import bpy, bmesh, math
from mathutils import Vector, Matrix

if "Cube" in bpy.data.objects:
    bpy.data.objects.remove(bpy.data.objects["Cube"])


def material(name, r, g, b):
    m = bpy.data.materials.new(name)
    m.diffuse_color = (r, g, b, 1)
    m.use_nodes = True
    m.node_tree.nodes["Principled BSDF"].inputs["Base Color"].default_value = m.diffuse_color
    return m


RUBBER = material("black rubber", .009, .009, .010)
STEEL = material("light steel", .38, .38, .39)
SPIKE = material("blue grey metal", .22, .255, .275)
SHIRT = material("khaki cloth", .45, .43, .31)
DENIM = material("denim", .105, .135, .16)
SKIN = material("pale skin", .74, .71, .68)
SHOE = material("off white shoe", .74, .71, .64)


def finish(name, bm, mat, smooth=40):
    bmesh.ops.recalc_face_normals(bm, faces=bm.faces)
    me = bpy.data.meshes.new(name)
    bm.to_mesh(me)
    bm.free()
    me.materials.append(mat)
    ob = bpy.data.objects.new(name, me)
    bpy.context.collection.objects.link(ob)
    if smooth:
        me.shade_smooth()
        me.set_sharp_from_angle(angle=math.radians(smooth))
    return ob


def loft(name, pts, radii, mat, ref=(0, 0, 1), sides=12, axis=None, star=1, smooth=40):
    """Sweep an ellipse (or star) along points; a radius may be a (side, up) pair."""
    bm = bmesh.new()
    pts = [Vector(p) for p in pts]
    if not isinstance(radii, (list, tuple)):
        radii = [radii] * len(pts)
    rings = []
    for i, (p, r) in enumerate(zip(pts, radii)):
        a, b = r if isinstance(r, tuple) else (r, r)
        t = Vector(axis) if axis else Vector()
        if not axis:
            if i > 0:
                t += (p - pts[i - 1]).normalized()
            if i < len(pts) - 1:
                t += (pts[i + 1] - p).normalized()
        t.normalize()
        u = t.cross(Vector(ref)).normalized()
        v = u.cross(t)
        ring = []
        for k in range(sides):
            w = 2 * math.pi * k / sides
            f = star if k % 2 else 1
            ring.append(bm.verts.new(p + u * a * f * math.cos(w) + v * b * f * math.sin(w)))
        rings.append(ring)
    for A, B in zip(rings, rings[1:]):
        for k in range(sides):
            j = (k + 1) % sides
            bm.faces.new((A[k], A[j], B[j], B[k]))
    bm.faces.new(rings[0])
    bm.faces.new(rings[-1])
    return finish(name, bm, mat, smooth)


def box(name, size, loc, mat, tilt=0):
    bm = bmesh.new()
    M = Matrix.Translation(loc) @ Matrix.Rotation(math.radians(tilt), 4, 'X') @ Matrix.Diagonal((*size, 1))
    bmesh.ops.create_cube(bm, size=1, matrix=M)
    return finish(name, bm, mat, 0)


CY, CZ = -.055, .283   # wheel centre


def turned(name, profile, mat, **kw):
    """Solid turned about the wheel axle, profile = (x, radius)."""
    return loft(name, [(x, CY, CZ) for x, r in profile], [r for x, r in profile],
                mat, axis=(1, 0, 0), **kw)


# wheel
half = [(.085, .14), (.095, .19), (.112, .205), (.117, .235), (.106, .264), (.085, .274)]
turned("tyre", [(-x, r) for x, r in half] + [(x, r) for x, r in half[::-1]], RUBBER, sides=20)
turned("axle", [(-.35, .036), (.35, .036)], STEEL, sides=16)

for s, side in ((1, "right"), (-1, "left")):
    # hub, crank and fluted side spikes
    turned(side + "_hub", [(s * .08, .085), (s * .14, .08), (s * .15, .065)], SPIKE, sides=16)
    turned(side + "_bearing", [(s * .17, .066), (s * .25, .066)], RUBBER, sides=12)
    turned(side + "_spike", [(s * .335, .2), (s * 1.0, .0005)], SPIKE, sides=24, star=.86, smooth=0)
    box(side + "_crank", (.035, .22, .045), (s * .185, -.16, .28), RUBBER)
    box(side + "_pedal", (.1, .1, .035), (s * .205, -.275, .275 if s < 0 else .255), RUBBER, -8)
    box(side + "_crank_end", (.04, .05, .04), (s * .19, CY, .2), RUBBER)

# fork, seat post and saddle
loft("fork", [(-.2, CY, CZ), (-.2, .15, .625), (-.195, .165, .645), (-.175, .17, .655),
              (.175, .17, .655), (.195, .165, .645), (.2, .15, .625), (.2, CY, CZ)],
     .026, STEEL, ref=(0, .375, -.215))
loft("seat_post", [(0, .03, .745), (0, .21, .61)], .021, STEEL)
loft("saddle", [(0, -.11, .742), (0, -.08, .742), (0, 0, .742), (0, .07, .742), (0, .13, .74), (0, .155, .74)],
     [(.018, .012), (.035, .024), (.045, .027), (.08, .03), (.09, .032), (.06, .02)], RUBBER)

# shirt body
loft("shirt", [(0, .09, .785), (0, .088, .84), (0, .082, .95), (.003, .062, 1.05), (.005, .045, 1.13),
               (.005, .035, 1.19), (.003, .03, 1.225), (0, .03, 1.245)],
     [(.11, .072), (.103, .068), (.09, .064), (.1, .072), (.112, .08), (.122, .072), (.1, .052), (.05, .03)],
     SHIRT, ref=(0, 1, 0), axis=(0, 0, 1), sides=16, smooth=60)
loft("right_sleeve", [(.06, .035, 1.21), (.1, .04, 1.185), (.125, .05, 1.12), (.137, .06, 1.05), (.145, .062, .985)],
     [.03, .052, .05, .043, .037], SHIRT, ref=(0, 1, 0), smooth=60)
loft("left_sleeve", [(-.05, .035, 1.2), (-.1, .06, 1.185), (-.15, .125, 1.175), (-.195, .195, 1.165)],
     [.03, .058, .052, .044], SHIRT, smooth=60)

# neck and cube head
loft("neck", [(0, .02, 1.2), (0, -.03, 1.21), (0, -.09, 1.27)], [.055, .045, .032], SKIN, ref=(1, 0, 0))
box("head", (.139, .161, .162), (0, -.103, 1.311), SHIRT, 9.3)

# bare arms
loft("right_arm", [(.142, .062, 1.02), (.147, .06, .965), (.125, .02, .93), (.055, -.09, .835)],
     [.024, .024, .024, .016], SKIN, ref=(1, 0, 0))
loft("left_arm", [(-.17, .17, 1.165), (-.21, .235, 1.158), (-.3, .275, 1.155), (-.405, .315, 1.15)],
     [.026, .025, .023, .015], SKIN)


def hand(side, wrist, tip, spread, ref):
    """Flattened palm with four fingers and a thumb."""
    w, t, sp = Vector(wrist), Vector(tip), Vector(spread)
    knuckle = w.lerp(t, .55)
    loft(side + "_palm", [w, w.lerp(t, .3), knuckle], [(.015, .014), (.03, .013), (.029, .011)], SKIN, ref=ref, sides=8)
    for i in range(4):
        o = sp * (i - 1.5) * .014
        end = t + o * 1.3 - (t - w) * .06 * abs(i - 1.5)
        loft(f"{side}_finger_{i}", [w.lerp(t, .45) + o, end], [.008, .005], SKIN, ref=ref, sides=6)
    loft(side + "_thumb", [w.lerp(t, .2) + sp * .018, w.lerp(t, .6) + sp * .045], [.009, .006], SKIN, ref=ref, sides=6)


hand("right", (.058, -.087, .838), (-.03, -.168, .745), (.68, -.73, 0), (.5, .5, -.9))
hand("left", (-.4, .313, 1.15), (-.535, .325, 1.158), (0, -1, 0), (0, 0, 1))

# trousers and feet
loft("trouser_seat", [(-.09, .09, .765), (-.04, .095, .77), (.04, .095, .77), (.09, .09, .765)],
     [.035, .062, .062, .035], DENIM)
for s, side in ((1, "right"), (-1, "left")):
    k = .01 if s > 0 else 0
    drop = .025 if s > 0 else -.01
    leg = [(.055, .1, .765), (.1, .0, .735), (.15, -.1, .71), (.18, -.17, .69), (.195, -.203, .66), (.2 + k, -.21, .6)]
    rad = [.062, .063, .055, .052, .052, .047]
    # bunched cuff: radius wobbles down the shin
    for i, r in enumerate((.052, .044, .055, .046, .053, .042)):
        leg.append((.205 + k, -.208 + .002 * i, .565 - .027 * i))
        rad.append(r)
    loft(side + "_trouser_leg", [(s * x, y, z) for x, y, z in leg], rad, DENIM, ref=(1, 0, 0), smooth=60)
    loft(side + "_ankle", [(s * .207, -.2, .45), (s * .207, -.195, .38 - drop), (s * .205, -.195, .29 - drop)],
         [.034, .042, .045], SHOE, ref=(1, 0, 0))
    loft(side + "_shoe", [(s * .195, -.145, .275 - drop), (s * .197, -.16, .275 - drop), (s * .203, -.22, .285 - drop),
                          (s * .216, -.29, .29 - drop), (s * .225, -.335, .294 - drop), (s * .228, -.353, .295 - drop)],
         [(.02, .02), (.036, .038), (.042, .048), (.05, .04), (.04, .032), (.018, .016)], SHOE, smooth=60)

________________

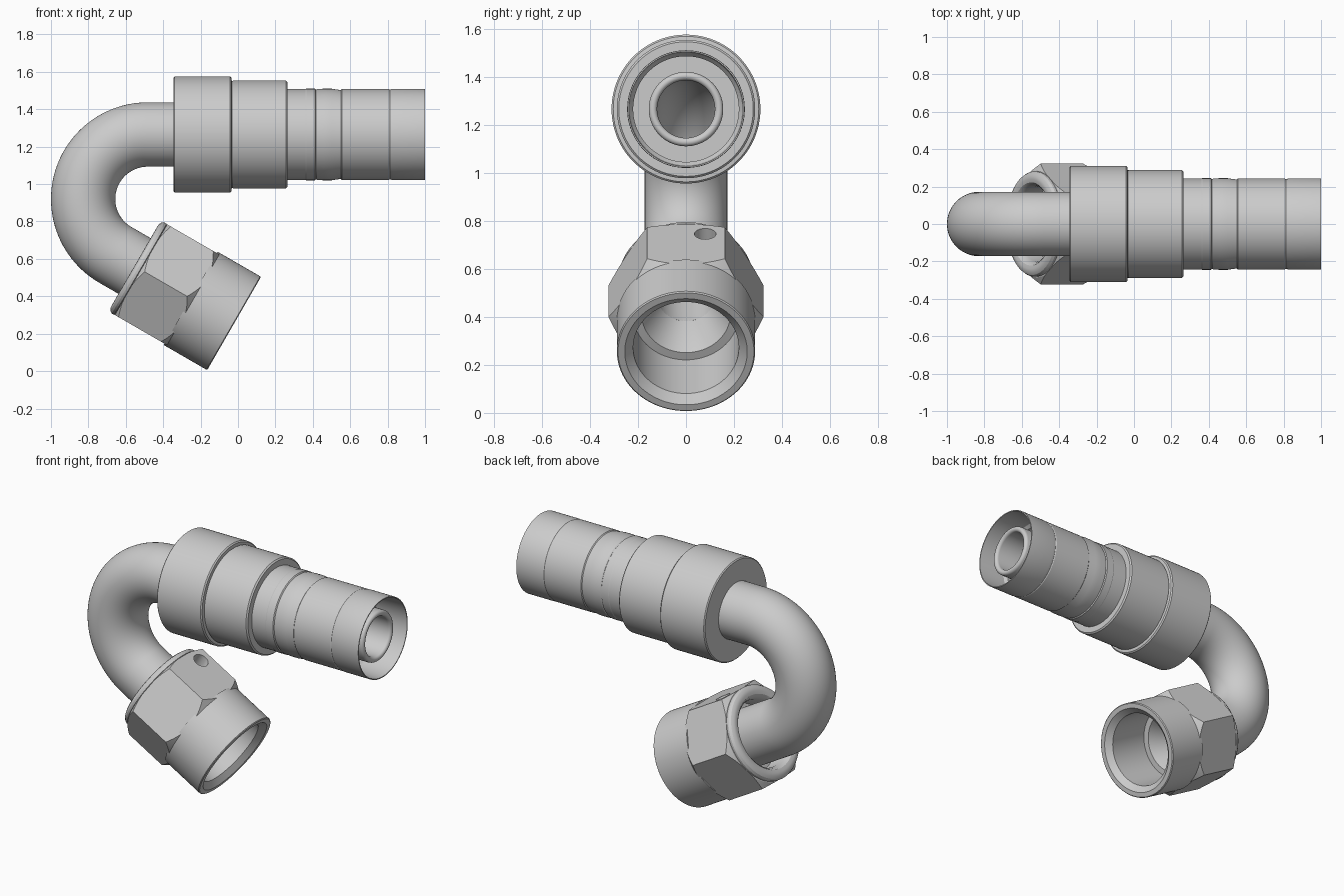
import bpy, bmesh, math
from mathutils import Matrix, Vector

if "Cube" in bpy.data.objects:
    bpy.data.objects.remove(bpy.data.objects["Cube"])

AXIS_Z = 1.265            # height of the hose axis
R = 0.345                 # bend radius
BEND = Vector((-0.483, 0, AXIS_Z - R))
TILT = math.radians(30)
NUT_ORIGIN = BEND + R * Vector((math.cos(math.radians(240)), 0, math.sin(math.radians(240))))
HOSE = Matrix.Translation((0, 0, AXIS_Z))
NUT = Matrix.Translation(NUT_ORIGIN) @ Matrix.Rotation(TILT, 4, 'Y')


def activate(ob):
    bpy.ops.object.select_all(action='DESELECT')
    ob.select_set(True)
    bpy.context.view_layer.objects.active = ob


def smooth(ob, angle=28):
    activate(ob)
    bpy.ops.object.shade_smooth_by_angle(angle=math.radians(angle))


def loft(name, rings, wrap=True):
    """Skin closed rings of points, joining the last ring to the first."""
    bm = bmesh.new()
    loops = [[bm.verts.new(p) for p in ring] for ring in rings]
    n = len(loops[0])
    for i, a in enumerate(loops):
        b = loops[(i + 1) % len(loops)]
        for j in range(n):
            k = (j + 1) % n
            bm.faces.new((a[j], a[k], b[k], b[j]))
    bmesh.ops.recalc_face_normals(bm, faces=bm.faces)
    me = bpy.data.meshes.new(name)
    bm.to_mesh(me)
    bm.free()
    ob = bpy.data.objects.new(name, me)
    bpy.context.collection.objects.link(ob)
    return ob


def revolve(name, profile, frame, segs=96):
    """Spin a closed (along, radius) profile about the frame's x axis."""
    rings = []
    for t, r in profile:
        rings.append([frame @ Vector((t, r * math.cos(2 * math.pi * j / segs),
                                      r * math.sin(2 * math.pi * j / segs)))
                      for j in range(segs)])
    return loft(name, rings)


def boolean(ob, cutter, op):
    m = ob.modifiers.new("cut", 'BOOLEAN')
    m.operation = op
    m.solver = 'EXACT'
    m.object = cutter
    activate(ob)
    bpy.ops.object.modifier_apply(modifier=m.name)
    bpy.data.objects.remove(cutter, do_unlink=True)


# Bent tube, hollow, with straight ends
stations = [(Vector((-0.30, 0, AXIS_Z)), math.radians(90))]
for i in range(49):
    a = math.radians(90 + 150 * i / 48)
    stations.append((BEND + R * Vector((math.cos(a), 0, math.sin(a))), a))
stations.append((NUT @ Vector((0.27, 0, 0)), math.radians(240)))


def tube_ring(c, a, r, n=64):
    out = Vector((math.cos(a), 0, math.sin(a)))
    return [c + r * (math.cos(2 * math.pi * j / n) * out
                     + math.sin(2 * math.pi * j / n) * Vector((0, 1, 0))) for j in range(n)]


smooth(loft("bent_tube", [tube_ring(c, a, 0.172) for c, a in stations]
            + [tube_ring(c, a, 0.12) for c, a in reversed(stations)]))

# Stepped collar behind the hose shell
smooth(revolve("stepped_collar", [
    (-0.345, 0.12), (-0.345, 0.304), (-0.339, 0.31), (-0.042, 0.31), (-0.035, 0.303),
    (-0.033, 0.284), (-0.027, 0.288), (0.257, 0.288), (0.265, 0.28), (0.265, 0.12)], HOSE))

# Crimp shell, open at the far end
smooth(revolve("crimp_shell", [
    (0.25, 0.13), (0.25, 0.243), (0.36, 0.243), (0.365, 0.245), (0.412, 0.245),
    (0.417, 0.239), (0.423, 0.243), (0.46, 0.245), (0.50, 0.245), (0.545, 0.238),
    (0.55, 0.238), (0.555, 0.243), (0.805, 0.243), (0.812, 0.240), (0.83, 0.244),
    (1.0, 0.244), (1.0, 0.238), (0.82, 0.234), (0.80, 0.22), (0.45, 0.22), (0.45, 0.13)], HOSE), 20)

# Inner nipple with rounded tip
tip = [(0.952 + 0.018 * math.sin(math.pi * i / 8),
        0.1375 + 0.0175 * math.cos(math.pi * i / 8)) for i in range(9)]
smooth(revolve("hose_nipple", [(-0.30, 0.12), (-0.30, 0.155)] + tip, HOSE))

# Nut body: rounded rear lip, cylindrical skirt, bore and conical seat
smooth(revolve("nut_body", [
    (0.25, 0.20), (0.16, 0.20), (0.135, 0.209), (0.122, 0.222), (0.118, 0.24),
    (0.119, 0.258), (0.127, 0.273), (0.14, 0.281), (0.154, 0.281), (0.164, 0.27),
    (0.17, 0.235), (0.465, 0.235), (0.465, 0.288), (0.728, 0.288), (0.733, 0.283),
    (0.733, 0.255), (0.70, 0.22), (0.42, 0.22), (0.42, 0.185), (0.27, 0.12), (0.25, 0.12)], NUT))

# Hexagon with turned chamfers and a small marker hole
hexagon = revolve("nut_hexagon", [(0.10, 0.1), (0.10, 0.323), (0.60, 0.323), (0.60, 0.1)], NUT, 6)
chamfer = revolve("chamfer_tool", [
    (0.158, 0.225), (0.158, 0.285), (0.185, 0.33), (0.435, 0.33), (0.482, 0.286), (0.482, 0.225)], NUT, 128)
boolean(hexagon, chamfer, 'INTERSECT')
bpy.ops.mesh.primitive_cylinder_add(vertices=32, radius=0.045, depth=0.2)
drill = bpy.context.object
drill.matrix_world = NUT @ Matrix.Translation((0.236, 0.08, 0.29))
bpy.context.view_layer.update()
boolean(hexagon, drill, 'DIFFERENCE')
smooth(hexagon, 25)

________________

[What is expected]: Go through the listing, find each line with the word "stations", and copy it.

[Worked solution]:
stations = [(Vector((-0.30, 0, AXIS_Z)), math.radians(90))]
    stations.append((BEND + R * Vector((math.cos(a), 0, math.sin(a))), a))
stations.append((NUT @ Vector((0.27, 0, 0)), math.radians(240)))
smooth(loft("bent_tube", [tube_ring(c, a, 0.172) for c, a in stations]
            + [tube_ring(c, a, 0.12) for c, a in reversed(stations)]))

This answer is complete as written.